### WHAT YOU WILL DO
Your answer should be a single number: the count of lines in the material below that hold "return".
--- START ---
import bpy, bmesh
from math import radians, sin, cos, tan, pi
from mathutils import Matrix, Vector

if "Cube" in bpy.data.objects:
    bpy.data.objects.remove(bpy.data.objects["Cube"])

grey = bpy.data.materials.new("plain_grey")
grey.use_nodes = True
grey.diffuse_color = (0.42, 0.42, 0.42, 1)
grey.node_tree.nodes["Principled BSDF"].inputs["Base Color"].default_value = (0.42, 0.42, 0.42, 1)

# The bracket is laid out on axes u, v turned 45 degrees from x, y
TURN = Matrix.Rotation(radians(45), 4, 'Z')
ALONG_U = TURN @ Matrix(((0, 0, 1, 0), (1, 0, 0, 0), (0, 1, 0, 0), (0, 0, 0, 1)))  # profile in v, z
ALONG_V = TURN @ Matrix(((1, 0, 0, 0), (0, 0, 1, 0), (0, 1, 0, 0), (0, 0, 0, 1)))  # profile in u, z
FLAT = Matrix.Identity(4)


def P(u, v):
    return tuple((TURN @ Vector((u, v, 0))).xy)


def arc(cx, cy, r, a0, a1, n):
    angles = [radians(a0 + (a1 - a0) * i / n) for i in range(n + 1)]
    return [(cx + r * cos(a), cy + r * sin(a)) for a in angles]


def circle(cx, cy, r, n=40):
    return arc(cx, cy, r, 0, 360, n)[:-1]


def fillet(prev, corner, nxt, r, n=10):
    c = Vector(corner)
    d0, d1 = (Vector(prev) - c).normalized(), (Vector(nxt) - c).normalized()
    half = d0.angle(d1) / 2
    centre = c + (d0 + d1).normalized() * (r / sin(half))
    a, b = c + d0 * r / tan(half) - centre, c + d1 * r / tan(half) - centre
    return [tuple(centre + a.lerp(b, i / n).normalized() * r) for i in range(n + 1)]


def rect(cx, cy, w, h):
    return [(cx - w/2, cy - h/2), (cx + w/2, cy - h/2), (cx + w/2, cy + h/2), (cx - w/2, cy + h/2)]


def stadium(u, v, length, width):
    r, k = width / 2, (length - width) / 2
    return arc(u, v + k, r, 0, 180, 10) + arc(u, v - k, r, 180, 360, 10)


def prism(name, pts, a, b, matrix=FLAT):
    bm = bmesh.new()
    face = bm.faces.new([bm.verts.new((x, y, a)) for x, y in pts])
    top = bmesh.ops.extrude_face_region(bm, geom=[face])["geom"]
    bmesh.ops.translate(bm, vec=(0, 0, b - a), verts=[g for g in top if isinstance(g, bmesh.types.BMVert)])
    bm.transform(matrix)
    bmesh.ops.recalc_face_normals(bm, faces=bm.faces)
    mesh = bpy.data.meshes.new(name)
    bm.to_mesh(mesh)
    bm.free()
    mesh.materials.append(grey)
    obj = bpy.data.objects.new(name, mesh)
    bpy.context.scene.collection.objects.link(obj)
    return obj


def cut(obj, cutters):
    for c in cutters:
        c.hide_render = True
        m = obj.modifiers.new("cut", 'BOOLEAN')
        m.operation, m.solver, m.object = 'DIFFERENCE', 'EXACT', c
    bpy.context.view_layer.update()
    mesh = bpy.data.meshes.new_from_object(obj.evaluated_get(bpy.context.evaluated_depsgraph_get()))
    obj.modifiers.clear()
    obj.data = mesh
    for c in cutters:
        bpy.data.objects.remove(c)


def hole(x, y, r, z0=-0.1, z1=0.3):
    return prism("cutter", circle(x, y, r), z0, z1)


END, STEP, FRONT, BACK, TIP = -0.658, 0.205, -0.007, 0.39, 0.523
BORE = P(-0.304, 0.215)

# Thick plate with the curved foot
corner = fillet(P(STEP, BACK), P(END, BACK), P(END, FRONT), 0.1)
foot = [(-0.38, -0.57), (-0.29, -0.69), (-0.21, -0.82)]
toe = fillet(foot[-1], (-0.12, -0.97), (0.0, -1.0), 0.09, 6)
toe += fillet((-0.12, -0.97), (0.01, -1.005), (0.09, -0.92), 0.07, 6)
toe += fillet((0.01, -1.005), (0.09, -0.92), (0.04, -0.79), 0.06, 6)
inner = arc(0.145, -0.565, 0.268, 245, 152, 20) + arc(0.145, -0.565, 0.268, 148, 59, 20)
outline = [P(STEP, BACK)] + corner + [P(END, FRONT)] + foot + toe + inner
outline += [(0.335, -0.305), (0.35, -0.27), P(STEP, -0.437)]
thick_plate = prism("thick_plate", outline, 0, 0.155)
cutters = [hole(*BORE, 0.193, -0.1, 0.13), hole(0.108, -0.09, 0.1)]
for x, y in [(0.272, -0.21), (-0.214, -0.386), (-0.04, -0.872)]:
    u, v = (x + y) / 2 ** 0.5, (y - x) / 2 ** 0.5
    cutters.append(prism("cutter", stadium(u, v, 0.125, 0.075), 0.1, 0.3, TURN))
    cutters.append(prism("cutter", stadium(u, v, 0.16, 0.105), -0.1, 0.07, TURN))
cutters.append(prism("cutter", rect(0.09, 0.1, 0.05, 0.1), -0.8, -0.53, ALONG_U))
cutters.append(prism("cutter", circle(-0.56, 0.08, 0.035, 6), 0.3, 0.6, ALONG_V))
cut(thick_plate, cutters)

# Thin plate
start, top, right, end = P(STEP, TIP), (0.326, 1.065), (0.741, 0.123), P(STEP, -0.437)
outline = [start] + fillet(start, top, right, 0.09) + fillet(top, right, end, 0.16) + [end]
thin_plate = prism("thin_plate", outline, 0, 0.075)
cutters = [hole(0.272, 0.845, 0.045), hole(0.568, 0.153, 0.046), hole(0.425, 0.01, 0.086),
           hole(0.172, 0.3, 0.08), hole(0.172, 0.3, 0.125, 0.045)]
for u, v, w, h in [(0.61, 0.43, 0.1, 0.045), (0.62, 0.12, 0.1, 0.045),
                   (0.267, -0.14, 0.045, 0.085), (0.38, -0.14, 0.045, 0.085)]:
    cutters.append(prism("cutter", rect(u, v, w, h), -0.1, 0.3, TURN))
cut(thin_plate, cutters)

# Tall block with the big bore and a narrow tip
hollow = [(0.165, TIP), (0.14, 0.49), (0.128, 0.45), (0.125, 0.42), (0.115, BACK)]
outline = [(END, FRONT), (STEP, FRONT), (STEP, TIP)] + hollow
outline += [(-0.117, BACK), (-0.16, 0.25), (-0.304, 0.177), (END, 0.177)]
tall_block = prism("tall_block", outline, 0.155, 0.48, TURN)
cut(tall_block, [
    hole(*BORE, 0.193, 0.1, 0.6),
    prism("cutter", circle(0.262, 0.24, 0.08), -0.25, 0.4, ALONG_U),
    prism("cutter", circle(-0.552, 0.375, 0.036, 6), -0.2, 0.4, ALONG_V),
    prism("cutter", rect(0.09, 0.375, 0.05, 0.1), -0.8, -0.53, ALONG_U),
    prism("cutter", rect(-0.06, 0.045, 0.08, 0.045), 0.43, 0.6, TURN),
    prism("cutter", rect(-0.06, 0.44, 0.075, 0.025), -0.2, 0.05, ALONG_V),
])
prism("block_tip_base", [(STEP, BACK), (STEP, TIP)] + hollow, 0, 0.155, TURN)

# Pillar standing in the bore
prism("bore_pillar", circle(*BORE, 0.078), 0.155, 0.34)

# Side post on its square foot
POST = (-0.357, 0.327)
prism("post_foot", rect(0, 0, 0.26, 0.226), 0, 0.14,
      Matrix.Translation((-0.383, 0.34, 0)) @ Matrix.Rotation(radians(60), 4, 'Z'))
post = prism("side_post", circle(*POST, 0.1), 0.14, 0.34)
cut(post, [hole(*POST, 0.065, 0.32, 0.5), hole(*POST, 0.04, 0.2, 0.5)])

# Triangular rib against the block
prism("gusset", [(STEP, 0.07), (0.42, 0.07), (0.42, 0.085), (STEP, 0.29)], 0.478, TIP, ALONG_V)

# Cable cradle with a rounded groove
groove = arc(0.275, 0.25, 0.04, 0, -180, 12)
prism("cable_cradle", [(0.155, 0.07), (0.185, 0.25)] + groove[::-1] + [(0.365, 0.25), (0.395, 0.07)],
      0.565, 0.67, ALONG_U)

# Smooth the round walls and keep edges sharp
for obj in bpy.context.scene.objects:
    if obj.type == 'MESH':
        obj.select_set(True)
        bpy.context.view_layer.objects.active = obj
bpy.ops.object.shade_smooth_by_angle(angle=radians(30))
--- END ---
### WORKED SOLUTION
8